Woody’s smirk collapsed into an uncertain scowl. “What is that nasty remark supposed to mean?”
“I heard a bunch of rabid coons were trucked into the area, and you know how I worry about you. I’d hate to think one had snuck up and given you a love bite. Then I’d have to decide whether to get you some shots or just shoot you.”

Speart’s books are light, frothy, humorous, engaging and whip along at a nice, quick pace. Her characters often drift toward caricatures, but they are meant to, and the plot has enough twists and turns to make it not an entirely predictable journey. The wildlife angle is a good one, with enough potential scenarios that Porter should never be short of an interesting case. Black Delta Night is a solid enough addition to the series and an entertaining filler for a wet afternoon.

I’d be interested to hear suggestions about either:

a) novels that focus on other agencies involved in crime detection beyond the usual suspects (e.g., the police, FBI)

b) other writers using the tart noir style (I’ve mostly read Lauren Henderson, Katy Munger, Jessica Speart, Stella Duffy and Janet Evanovich)

Tartcity describes tart noir genre thus: "Tart. It's a potent four-letter word. Sweet, sour, sharp, sexy, bad, with a touch of cheesecake. It seemed to sum up the detectives in our segment of the crime fiction genre, the independent-minded female sleuths who are tough enough to take on thugs and corrupt cops, tender enough to be moved by tough, tender men (or women, as the case may be). These are neofeminist women, half Philip Marlowe, half femme-fatale, who make their own rules, who think it's entirely possible to save the world while wearing a drop-dead dress and four-inch heels. "


Dorte H said...

The Danish author Susanne Staun writes a hilarious series about a female profiler who excels at her work but is so vain that she has had more plastic surgery than Michael Jackson.
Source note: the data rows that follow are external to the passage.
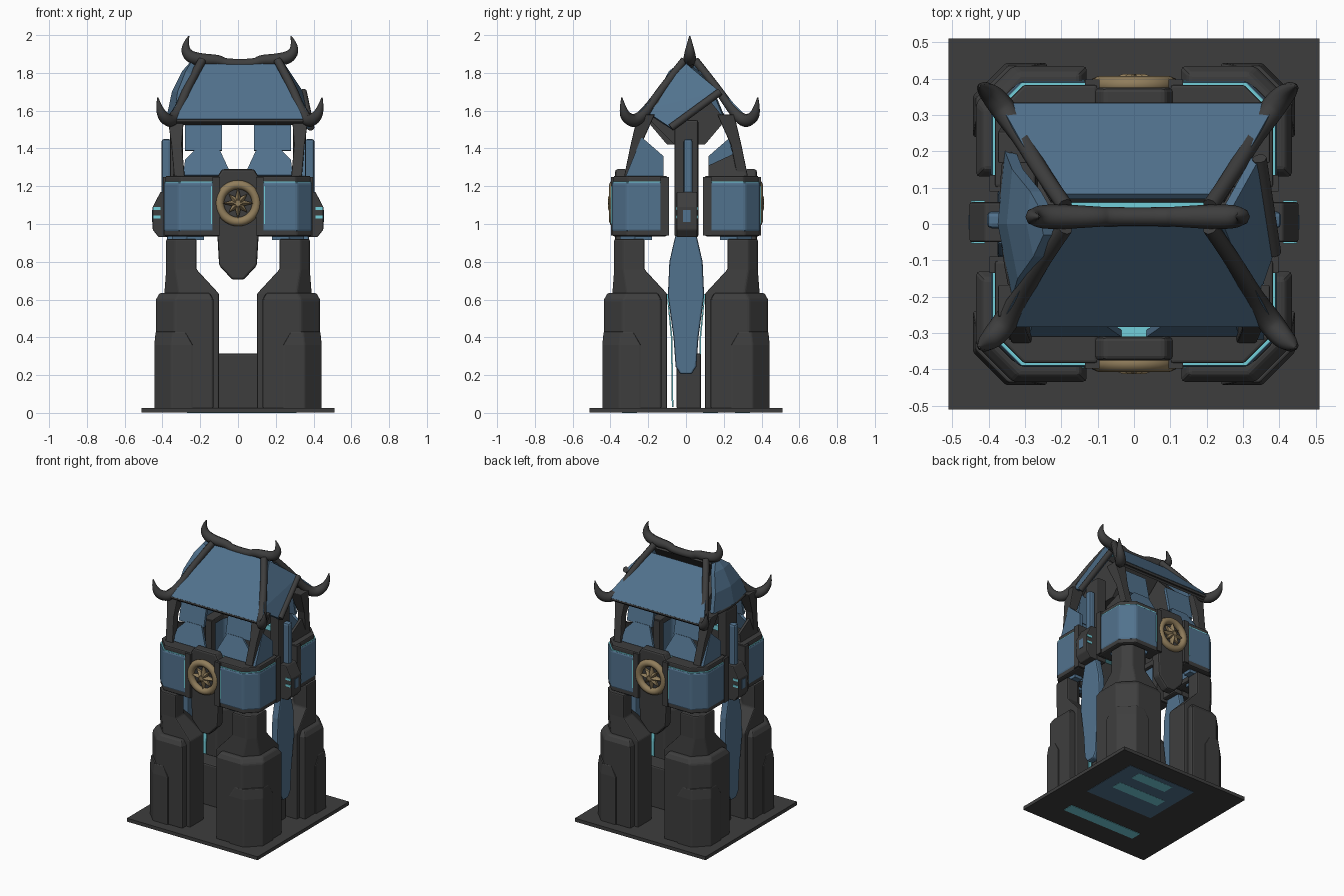
import bpy, bmesh, math
from mathutils import Vector

if "Cube" in bpy.data.objects:
    bpy.data.objects.remove(bpy.data.objects["Cube"])


def material(name, rgb):
    m = bpy.data.materials.new(name)
    m.diffuse_color = (*rgb, 1)
    m.use_nodes = True
    m.node_tree.nodes["Principled BSDF"].inputs["Base Color"].default_value = m.diffuse_color
    return m


DARK = material("charcoal stone", (0.048, 0.048, 0.048))
BLUE = material("slate blue", (0.083, 0.168, 0.268))
CYAN = material("glow cyan", (0.17, 0.62, 0.70))
GOLD = material("old gold", (0.28, 0.205, 0.105))
CORNERS = [(sx, sy) for sx in (-1, 1) for sy in (-1, 1)]


def mesh_object(name, rings, mat, bevel=0.0):
    """Skin a stack of equal-length closed rings and cap both ends."""
    bm = bmesh.new()
    loops = [[bm.verts.new(p) for p in ring] for ring in rings]
    n = len(loops[0])
    for a, b in zip(loops, loops[1:]):
        for i in range(n):
            j = (i + 1) % n
            bm.faces.new((a[i], a[j], b[j], b[i]))
    bm.faces.new(loops[0])
    bm.faces.new(loops[-1])
    bmesh.ops.recalc_face_normals(bm, faces=bm.faces[:])
    me = bpy.data.meshes.new(name)
    bm.to_mesh(me)
    bm.free()
    ob = bpy.data.objects.new(name, me)
    bpy.context.collection.objects.link(ob)
    me.materials.append(mat)
    if bevel:
        mod = ob.modifiers.new("Bevel", 'BEVEL')
        mod.width = bevel
        mod.segments = 2
        mod.limit_method = 'ANGLE'
    return ob


def box(name, x, y, z, mat, bevel=0.0):
    (x0, x1), (y0, y1) = sorted(x), sorted(y)
    ring = [(x0, y0), (x1, y0), (x1, y1), (x0, y1)]
    return mesh_object(name, [[(a, b, h) for a, b in ring] for h in z], mat, bevel)


def plate(name, pts, thick, mat, bevel=0.0):
    """Flat polygon given a thickness along its normal, away from the outside."""
    pts = [Vector(p) for p in pts]
    n = (pts[1] - pts[0]).cross(pts[2] - pts[0]).normalized()
    mid = sum(pts, Vector()) / len(pts)
    if n.dot(Vector((mid.x, mid.y, 0.1))) < 0:
        n = -n
    return mesh_object(name, [pts, [p - n * thick for p in pts]], mat, bevel)


def extrude_y(name, prof, y0, y1, mat, bevel=0.0):
    return mesh_object(name, [[(x, y, z) for x, z in prof] for y in (y0, y1)], mat, bevel)


def extrude_x(name, prof, x0, x1, mat, bevel=0.0):
    return mesh_object(name, [[(x, y, z) for y, z in prof] for x in (x0, x1)], mat, bevel)


def corner_loft(name, s, levels, mat, bevel=0.0):
    """Corner tower, outer and inner corners chamfered: levels of (z, in, out, cut, inner cut)."""
    rings = []
    for z, a, b, c, k in levels:
        plan = [(a + k, a), (b, a), (b, b - c), (b - c, b), (a, b), (a, a + k)]
        rings.append([(s[0] * x, s[1] * y, z) for x, y in plan])
    return mesh_object(name, rings, mat, bevel)


def horn(name, pts, radii, mat):
    """Tapered round beam swept along a smooth path."""
    cu = bpy.data.curves.new(name, 'CURVE')
    cu.dimensions = '3D'
    cu.bevel_depth = 1.0
    cu.bevel_resolution = 2
    cu.use_fill_caps = True
    sp = cu.splines.new('NURBS')
    sp.points.add(len(pts) - 1)
    for p, co, r in zip(sp.points, pts, radii):
        p.co = (*co, 1)
        p.radius = r
    sp.use_endpoint_u = True
    sp.order_u = 3
    sp.resolution_u = 5
    cu.materials.append(mat)
    ob = bpy.data.objects.new(name, cu)
    bpy.context.collection.objects.link(ob)
    return ob


# Ground slab with painted patches underneath
box("base_slab", (-0.51, 0.51), (-0.51, 0.51), (0.003, 0.027), DARK)
box("base_patch_blue", (-0.19, 0.35), (-0.06, 0.38), (0.001, 0.006), BLUE)
for x, y, w in ((0.07, 0.13, 0.19), (0.1, 0.3, 0.14), (0.02, -0.3, 0.29)):
    box("base_patch_cyan", (x - w, x + w), (y - 0.04, y + 0.04), (0, 0.005), CYAN)
box("low_wall", (-0.32, 0.32), (-0.05, 0.08), (0.02, 0.315), DARK, 0.01)

for s in CORNERS:
    sx, sy = s
    # Corner towers: core with sloping shoulder, outer jacket, buttress
    corner_loft("tower_core", s, [(0.02, 0.1, 0.39, 0.08, 0.14), (0.63, 0.1, 0.39, 0.08, 0.14),
                (0.76, 0.22, 0.38, 0.05, 0.07), (0.92, 0.22, 0.38, 0.05, 0.07)], DARK, 0.008)
    corner_loft("tower_jacket", s, [(0.02, 0.13, 0.434, 0.1, 0.12), (0.60, 0.13, 0.434, 0.1, 0.12),
                                    (0.635, 0.15, 0.415, 0.1, 0.1)], DARK, 0.01)
    corner_loft("tower_buttress", s, [(0.02, 0.24, 0.443, 0.09, 0.01), (0.36, 0.24, 0.443, 0.09, 0.01),
                                      (0.43, 0.28, 0.436, 0.09, 0.01)], DARK, 0.006)

    # Middle ring: wrapped corner band with dark rims, glow line and ends
    def band(name, o, i, e, z0, z1, mat, bevel):
        plan = [(e, o), (o - 0.08, o), (o, o - 0.08), (o, e),
                (i, e), (i, i - 0.04), (i - 0.04, i), (e, i)]
        mesh_object(name, [[(sx * x, sy * y, z) for x, y in plan] for z in (z0, z1)], mat, bevel)
    band("band_panel", 0.393, 0.29, 0.125, 0.96, 1.222, BLUE, 0.012)
    band("band_glow_line", 0.389, 0.28, 0.13, 1.219, 1.225, CYAN, 0)
    band("band_top_rim", 0.383, 0.27, 0.1, 1.215, 1.255, DARK, 0.008)
    band("band_bottom_rim", 0.39, 0.27, 0.1, 0.935, 0.975, DARK, 0.01)
    band("band_under_strip", 0.35, 0.29, 0.18, 0.914, 0.937, BLUE, 0)
    box("band_end_front", (sx * 0.095, sx * 0.135), (sy * 0.27, sy * 0.397), (0.94, 1.25), DARK)
    box("band_end_side", (sx * 0.27, sx * 0.397), (sy * 0.09, sy * 0.135), (0.94, 1.25), DARK)
    box("band_glow_front", (sx * 0.137, sx * 0.143), (sy * 0.3, sy * 0.396), (1.0, 1.2), CYAN)

    # Upper storey: leaning corner post, front panels and side panels
    mesh_object("corner_post", [[(sx * (x + dx), sy * (y + dy), z) for dx, dy in
                ((-w, -w), (w, -w), (w, w), (-w, w))] for x, y, z, w in
                ((0.31, 0.30, 1.25, 0.028), (0.325, 0.265, 1.42, 0.028), (0.33, 0.21, 1.58, 0.045))],
                DARK, 0.006)
    plate("upper_panel", [(sx * 0.085, sy * 0.26, 1.39), (sx * 0.28, sy * 0.26, 1.39),
                          (sx * 0.28, sy * 0.22, 1.57), (sx * 0.085, sy * 0.22, 1.57)], 0.02, BLUE)
    plate("fan_panel", [(sx * 0.035, sy * 0.31, 1.26), (sx * 0.29, sy * 0.31, 1.26),
                        (sx * 0.28, sy * 0.28, 1.34), (sx * 0.22, sy * 0.265, 1.40),
                        (sx * 0.10, sy * 0.265, 1.40)], 0.02, BLUE)
    if sx * sy < 0:
        plate("side_panel", [(sx * 0.358, sy * 0.32, 1.25), (sx * 0.358, sy * 0.12, 1.25),
                             (sx * 0.358, sy * 0.12, 1.36), (sx * 0.358, sy * 0.235, 1.46)], 0.02, BLUE)
    else:
        plate("side_shard", [(sx * 0.345, sy * 0.32, 1.25), (sx * 0.345, sy * 0.12, 1.25),
                             (sx * 0.335, sy * 0.12, 1.31), (sx * 0.325, sy * 0.27, 1.38)], 0.02, DARK)

for s in (-1, 1):
    # Front and back shield, glow behind it and medallion
    half = [(0.085, 1.29), (0.115, 1.24), (0.112, 0.99), (0.1, 0.78), (0.03, 0.705)]
    prof = half + [(-x, z) for x, z in reversed(half)]
    extrude_y("hanging_shield", prof, s * 0.31, s * 0.375, DARK, 0.012)
    box("shield_glow", (-0.11, 0.12), (s * 0.25, s * 0.312), (1.215, 1.25), CYAN)
    bpy.ops.mesh.primitive_torus_add(major_radius=0.098, minor_radius=0.024, major_segments=32,
                                     minor_segments=8, location=(0, s * 0.383, 1.11),
                                     rotation=(math.pi / 2, 0, 0))
    ring = bpy.context.object
    ring.name = "medallion_ring"
    ring.data.materials.append(GOLD)
    bpy.ops.object.shade_smooth()
    star = []
    for k in range(16):
        r = 0.036 if k % 2 else (0.09 if k % 4 == 0 else 0.07)
        a = k * math.pi / 8 + math.pi / 2
        star.append((r * math.cos(a), 1.11 + r * math.sin(a)))
    mesh_object("medallion_star", [[(x * f, y, 1.11 + (z - 1.11) * f) for x, z in star]
                for f, y in ((1, s * 0.37), (1, s * 0.39), (0.35, s * 0.412))], GOLD)

    # Side fin with rounded foot and glowing edge
    half = [(0.03, 0.205), (0.055, 0.245), (0.066, 0.4), (0.096, 0.62), (0.088, 0.8), (0.056, 0.94)]
    prof = half + [(-y, z) for y, z in reversed(half)]
    extrude_x("side_fin", prof, s * 0.325, s * 0.375, BLUE, 0.01)
    edge = [(-0.075, 0.03), (-0.067, 0.03), (-0.072, 0.4), (-0.096, 0.63), (-0.102, 0.63), (-0.08, 0.4)]
    extrude_x("fin_glow_edge", [(s * y, z) for y, z in edge], s * 0.3, s * 0.325, CYAN)

    # Side lantern box with glow bars, rod and column
    lantern = [(0.36, 0.93), (0.42, 0.93), (0.452, 0.97), (0.452, 1.09), (0.41, 1.17), (0.36, 1.17)]
    extrude_y("side_lantern", [(s * x, z) for x, z in lantern], -0.05, 0.06, DARK, 0.006)
    for z in (1.03, 1.075):
        box("lantern_glow", (s * 0.41, s * 0.449), (-0.054, 0.064), (z, z + 0.015), CYAN)
    box("lantern_window", (s * 0.44, s * 0.455), (-0.015, 0.025), (1.01, 1.075), BLUE)
    box("side_rod", (s * 0.355, s * 0.405), (-0.012, 0.035), (1.15, 1.45), BLUE, 0.014)
    box("side_column", (s * 0.29, s * 0.36), (-0.06, 0.065), (0.93, 1.55), DARK, 0.01)

    # Gable wall under the side roof
    gable = [(-0.2, 1.56), (-0.06, 1.42), (0.1, 1.42), (0.21, 1.55), (0.12, 1.66), (0, 1.76)]
    extrude_x("gable_wall", [(s * y, z) for y, z in gable], s * 0.2, s * 0.265, DARK)

    # Main roof slopes; the back one stops short of the ridge
    xc, yc = 0.01, 0.025
    w, d, h = (0.22, 0.02, 1.855) if s < 0 else (0.239, 0.057, 1.818)
    top = [(xc - w, yc + s * d, h), (xc + w, yc + s * d, h)]
    eave = [(xc + 0.38, yc + s * 0.308, 1.555), (xc - 0.38, yc + s * 0.308, 1.555)]
    plate("roof_slope", top + eave, 0.018, BLUE)
    plate("roof_lining", [Vector(p) - Vector((0, s * 0.012, 0.02)) for p in top + eave], 0.015, DARK)
    horn("eave_trim", [(x, y - s * 0.008, z - 0.008) for x, y, z in eave], [0.009, 0.009], DARK)

    # Hip beams sweeping out to upturned horns
    for t in (-1, 1):
        path = [(0.2, 0.03, 1.865), (0.27, 0.13, 1.74), (0.32, 0.22, 1.61), (0.36, 0.285, 1.54),
                (0.40, 0.335, 1.56), (0.428, 0.355, 1.61), (0.435, 0.36, 1.67)]
        horn("hip_beam", [(xc + s * x, 0.02 + t * y, z) for x, y, z in path],
             [0.022, 0.022, 0.026, 0.036, 0.032, 0.019, 0.003], DARK)

# Right side roof: tilted panel with a dark lower border
a, b, c, d = [(0.335, -0.225, 1.605), (0.245, 0.0, 1.85), (0.345, 0.18, 1.70), (0.385, -0.08, 1.51)]
plate("side_roof_lower", [a, c, d], 0.025, BLUE)
plate("side_roof_upper", [a, b, c], 0.025, BLUE)
horn("side_roof_border", [c, d], [0.02, 0.02], DARK)
# Left side roof: bulging panel between the hips
outer = [(-0.255, 0.03, 1.855), (-0.295, 0.09, 1.81), (-0.35, 0.15, 1.70), (-0.375, 0.20, 1.58)]
mesh_object("side_roof_bulge", [[(x + w * 0.2, -w, z), (x, 0, z), (x + w * 0.1, w, z),
            (x + w * 0.1 + 0.03, w, z - 0.02), (x + 0.03, 0, z - 0.02),
            (x + w * 0.2 + 0.03, -w, z - 0.02)] for x, w, z in outer], BLUE)
horn("side_roof_eave", [(-0.325, -0.20, 1.57), (-0.375, 0, 1.57), (-0.345, 0.2, 1.57)], [0.014] * 3, DARK)

# Ridge beam with horned ends, saddle and sunken glow line
half = [(0.27, 1.995), (0.295, 1.94), (0.27, 1.885), (0.2, 1.868), (0.11, 1.868), (0.08, 1.848)]
path = [(0.01 - x, 0.02, z) for x, z in half] + [(0.01 + x, 0.02, z) for x, z in reversed(half)]
rad = [0.003, 0.02, 0.033, 0.034, 0.028, 0.026]
horn("ridge_beam", path, rad + rad[::-1], DARK)
box("ridge_glow", (-0.19, 0.24), (0.03, 0.082), (1.775, 1.782), CYAN)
And now her favourite surgeon has refused to touch her face again!

Unfortunately the series is only translated into German and Dutch. I don´t know if that is any help?

Karen (Euro Crime) said...

It's been a while since I've read them but I used to love Nevada Barr's Anna Pigeon series. She's a park ranger and each book is set in a different national park (I think some of the later ones revisit earlier places). The first one is Track of the Cat.

Rob Kitchin said...

Hi Dorte - I'm afraid, to my shame, I'm a strictly English reader, but if they are translated I'll give them a go.

Thanks, Karen. I might give these a go at some point. I have seen these before, but shallow as I am the covers have always put me off!

Karen (Euro Crime) said...

I found the first 2 superb, the third so-so and then 4 was good, 5 so-so, 6 good - and I then lost heart a bit! I've got 7-10 on the tbr but I think there are several more available now.